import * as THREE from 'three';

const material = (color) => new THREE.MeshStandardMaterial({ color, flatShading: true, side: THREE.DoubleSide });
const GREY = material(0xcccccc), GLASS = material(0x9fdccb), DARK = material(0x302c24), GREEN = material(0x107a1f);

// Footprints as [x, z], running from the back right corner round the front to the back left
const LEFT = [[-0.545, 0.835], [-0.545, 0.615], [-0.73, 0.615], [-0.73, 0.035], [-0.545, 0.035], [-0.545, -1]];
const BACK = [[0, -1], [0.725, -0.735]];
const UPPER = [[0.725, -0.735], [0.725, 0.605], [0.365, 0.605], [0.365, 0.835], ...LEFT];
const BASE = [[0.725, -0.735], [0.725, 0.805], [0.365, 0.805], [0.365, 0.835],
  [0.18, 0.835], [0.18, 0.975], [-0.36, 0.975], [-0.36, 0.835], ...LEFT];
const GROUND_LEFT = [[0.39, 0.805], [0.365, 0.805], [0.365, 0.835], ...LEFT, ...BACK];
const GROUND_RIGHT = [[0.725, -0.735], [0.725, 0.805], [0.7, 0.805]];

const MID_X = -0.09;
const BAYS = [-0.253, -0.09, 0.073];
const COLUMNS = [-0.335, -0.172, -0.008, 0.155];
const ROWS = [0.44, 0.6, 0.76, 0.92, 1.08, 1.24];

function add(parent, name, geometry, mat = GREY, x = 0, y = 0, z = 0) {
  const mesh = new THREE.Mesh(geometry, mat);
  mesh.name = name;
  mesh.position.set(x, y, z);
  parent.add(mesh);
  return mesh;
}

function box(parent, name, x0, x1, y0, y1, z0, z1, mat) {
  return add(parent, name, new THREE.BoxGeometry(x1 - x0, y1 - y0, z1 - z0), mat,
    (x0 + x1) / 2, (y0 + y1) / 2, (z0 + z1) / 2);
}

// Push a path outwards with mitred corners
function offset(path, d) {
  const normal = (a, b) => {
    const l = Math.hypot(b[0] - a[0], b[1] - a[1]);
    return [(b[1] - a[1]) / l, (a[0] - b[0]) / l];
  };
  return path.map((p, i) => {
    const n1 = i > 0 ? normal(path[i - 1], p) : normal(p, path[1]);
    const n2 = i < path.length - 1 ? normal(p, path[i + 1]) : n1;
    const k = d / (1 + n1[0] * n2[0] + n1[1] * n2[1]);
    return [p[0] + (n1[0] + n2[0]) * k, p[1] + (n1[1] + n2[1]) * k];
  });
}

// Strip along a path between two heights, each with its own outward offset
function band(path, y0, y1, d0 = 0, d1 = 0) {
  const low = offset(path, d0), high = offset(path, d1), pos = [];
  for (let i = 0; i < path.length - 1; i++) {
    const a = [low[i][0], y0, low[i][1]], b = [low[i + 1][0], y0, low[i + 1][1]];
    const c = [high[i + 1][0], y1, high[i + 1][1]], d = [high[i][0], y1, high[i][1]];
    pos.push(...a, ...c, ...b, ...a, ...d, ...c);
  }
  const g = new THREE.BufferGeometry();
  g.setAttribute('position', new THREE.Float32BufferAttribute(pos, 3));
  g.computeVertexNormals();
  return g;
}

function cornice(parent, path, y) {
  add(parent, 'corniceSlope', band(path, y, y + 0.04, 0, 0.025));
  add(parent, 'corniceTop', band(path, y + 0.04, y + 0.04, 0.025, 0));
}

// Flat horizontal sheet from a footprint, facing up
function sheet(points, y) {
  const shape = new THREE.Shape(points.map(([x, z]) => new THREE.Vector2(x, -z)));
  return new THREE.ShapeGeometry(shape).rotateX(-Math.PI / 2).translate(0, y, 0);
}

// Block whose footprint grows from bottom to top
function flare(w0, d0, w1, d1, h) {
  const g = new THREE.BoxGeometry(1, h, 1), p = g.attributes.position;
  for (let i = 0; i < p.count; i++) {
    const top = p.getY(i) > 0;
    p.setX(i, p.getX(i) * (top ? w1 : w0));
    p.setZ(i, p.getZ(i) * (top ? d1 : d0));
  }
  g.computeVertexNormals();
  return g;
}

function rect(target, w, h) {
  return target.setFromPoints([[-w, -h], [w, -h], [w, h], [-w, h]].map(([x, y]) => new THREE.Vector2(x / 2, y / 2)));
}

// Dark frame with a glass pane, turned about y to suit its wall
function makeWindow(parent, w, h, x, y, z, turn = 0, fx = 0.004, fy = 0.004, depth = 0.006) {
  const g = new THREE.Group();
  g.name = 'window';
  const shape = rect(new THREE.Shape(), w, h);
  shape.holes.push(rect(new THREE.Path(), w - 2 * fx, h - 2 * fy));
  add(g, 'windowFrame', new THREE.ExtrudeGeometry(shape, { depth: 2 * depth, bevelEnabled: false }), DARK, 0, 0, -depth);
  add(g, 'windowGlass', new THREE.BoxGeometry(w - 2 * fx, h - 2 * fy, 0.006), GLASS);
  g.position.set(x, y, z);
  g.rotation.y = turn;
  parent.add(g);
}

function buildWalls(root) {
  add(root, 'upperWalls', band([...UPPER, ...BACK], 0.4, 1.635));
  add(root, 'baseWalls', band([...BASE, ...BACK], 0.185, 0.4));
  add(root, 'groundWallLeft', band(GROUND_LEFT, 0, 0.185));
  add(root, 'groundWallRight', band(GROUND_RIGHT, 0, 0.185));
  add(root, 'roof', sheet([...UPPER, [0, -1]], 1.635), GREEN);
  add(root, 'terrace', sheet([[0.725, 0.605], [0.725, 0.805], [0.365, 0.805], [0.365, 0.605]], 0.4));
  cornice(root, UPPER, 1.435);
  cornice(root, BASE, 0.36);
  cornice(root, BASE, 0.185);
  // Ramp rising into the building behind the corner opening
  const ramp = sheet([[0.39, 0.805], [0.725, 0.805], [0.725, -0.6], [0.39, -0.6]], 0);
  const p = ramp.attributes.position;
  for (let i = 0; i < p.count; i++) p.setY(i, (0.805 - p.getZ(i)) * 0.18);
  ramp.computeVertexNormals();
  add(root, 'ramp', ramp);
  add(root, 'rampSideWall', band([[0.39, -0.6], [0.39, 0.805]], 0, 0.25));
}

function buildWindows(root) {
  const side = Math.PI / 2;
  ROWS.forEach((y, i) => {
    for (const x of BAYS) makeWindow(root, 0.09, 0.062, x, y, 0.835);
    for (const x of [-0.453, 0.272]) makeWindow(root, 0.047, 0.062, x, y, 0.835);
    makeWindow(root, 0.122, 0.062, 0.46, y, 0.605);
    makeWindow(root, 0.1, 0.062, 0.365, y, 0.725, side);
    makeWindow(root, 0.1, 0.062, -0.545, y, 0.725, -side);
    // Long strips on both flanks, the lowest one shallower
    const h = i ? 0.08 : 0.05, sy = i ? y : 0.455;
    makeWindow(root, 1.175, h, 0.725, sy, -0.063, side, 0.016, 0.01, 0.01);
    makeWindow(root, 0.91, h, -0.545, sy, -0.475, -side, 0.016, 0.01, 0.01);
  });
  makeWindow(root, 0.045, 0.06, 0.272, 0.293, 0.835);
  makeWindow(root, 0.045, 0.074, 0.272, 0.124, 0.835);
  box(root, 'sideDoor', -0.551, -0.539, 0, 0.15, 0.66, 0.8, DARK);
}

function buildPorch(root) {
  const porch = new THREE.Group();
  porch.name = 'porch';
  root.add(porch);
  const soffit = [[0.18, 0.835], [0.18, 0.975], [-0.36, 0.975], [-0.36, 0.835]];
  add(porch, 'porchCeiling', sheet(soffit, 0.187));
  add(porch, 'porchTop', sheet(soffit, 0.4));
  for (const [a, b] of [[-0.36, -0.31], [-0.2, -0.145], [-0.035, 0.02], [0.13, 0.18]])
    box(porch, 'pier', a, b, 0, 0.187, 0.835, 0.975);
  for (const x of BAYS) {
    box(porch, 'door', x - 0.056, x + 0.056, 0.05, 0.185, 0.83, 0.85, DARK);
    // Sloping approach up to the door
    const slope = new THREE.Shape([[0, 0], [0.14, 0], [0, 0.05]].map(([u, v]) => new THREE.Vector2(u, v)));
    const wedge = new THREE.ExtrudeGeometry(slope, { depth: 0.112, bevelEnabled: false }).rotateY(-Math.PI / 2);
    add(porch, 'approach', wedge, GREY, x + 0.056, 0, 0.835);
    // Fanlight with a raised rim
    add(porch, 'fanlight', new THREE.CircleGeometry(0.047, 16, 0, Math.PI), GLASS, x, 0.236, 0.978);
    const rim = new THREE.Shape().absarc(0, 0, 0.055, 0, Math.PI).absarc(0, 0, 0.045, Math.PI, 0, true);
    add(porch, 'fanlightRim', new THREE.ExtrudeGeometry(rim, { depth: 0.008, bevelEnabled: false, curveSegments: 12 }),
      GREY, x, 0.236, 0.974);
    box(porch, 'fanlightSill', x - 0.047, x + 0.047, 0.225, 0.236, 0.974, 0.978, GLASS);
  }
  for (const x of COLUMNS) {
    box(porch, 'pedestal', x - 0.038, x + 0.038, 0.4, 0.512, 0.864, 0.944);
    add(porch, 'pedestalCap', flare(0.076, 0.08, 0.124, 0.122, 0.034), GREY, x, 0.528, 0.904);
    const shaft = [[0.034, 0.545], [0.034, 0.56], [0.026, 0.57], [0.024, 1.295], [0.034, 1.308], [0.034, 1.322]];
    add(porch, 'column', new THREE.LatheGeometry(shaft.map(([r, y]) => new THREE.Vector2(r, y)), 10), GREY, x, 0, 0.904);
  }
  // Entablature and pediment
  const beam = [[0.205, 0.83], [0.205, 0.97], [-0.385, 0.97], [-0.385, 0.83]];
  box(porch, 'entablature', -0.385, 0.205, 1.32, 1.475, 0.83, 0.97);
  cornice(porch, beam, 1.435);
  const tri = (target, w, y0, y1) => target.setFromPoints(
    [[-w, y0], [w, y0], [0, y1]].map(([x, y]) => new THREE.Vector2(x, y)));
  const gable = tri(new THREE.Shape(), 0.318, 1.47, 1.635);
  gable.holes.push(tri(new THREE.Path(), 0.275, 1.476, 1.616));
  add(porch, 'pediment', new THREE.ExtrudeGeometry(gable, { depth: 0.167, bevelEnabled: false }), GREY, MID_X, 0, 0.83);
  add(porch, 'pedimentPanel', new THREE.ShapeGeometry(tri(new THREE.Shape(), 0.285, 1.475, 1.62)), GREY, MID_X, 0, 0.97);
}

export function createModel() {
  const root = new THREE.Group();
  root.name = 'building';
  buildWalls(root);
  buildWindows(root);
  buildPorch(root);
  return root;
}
==================================================
Directions for this task:
Would you show each line of the listing above that has the string "name"?

Output of the task:
function add(parent, name, geometry, mat = GREY, x = 0, y = 0, z = 0) {
  mesh.name = name;
function box(parent, name, x0, x1, y0, y1, z0, z1, mat) {
  return add(parent, name, new THREE.BoxGeometry(x1 - x0, y1 - y0, z1 - z0), mat,
  g.name = 'window';
  porch.name = 'porch';
  root.name = 'building';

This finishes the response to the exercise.